What is claimed is: A method of doing stuff comprsing: (a) performing a first step, (b)performing a second step, and (c) performing a third step.Got it? Get it? Good. I want people to insert fresh new batteries into their run-down thinking caps. Where has all the "critical thinking" gone? Are you all stoned out of your minds on that Beltway Booze? I apologize for being "irreverant". However, too much PC is a bit like too much Kool Aid at Reverend Jones's Guinea Getaway. Moreover at page 6, the Bliski-bashing brotherhood finds:
"The steps of claim 1 do not ... expressly or impliedly recite any physical transformation of physical subject matter, tangible or intangible (??) from one state into another".Now wait one fiberous plant picking moment there. If I initiate another human being (i.e. a commodity provider or a consumer) into engaging in a "transaction", have I not caused a transformation of physical state, shifting the physical object (the human being) from the energetically lower state of "not transacting" to the energetically higher state of "transacting"? Have I not altered the thermodynamics of the situation? Is it possible to engage in a "trans-action" without the action of even a single muscle? How can one say there isn't "any physical transformation ... from one state into another"? Again. There used to be a thing called critical thinking. Where has all the critical thinking gone, long time not seen? The answer my friends is blowing in the ... oh never mind. Yet further at page 6, the Bliski-bongling brotherhood finds:
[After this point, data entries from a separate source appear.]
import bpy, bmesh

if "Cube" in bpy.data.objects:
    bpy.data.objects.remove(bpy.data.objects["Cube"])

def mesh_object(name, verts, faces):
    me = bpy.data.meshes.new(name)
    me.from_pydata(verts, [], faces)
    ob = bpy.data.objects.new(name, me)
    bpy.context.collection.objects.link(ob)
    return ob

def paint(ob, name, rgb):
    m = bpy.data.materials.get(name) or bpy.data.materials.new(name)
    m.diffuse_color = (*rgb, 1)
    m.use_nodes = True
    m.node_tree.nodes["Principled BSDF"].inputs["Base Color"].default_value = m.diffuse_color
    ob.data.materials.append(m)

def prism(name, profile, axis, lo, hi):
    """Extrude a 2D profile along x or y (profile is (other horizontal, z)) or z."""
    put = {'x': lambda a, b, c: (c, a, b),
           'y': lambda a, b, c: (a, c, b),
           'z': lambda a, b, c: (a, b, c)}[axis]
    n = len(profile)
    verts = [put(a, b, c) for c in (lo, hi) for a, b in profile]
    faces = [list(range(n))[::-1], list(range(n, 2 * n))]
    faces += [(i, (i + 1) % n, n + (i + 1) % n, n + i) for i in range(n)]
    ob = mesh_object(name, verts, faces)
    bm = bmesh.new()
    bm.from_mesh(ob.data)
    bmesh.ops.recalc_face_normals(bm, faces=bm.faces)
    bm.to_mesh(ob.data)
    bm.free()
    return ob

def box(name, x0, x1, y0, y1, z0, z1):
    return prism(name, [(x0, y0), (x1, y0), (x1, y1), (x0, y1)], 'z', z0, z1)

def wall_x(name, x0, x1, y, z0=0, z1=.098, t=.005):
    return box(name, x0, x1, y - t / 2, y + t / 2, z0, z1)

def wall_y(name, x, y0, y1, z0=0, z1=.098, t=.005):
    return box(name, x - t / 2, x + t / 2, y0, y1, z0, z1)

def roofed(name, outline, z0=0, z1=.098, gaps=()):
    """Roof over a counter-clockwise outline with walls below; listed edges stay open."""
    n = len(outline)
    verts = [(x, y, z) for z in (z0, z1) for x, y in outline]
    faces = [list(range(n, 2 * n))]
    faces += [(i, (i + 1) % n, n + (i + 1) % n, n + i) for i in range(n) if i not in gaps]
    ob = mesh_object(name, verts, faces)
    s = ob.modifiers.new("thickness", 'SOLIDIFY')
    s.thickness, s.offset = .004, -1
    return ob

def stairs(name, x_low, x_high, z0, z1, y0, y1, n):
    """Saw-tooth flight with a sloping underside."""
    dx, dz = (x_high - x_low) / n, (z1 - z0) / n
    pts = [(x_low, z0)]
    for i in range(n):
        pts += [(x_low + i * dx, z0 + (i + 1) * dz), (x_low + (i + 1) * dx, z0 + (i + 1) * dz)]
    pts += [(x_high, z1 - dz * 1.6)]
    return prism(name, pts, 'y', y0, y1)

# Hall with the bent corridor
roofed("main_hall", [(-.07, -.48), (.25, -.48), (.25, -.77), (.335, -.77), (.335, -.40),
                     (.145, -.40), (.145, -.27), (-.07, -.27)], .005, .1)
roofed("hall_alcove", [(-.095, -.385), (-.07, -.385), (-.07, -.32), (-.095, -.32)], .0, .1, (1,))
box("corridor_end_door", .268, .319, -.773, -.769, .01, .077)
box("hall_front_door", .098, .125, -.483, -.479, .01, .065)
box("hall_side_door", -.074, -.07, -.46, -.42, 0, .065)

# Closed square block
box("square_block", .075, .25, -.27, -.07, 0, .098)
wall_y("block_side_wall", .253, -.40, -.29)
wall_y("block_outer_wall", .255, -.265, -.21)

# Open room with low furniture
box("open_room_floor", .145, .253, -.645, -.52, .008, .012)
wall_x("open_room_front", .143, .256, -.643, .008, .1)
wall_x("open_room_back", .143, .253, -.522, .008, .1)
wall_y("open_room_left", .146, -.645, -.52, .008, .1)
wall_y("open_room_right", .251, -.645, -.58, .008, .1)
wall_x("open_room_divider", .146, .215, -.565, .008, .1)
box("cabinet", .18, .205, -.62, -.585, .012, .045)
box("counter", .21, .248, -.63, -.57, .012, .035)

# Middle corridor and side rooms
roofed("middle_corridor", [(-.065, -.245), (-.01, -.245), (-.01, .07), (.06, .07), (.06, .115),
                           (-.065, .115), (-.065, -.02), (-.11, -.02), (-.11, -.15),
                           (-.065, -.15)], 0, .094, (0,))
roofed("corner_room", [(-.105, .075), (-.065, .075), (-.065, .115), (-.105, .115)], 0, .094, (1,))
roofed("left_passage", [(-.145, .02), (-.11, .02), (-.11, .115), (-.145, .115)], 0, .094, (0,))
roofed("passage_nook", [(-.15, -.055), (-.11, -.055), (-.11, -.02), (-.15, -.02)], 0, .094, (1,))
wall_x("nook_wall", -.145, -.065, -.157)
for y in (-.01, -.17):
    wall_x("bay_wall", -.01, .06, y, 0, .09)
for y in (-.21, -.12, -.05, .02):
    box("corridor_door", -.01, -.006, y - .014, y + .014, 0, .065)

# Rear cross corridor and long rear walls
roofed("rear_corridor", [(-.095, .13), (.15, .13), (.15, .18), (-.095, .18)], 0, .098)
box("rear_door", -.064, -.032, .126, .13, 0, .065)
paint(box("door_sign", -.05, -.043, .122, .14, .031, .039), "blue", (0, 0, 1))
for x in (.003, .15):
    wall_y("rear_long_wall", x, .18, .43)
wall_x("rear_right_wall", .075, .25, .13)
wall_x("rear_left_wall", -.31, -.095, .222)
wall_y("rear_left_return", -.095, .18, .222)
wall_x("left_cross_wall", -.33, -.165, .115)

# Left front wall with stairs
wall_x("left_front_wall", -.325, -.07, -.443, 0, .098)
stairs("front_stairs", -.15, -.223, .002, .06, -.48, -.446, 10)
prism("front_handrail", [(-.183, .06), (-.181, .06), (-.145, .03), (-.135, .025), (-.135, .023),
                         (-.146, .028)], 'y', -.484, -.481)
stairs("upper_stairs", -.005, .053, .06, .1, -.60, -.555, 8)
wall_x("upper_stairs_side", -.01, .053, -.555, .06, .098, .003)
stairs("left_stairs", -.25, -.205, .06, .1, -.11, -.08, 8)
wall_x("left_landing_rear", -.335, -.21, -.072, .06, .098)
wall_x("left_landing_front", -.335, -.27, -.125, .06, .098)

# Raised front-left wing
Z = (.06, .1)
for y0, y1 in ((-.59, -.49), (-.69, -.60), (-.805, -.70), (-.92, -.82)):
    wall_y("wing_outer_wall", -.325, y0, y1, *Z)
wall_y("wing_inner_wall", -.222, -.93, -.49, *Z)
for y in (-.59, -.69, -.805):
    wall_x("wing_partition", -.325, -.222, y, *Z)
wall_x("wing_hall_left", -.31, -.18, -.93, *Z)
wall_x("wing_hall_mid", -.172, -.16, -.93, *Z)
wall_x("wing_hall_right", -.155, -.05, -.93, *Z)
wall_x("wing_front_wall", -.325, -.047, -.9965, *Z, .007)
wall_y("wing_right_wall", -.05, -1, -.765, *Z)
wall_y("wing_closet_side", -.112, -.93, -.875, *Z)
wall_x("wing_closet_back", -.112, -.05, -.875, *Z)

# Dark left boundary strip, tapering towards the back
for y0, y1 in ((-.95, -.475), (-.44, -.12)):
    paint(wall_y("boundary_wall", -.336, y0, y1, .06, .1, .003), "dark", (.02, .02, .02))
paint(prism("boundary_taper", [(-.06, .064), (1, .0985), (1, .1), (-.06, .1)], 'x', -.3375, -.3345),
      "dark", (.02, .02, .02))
"The steps of claim 1 do not ... recite [hey where's the good 'ole directly or indirectly?] any electrical, chemical or mechanical acts or resultsOnce again fella's hold back on your fiberous plant plucking ways. If I initiate another human being (i.e. a commodity provider or a consumer) into engaging in a "transaction", have I not inherently caused at least an electrochemical act in the cranium of that being by initiating the "act" of trans-"acting"? P.S. Have I initiated any electrochemical acts in the craniums of you readers out there? Huh? Have I?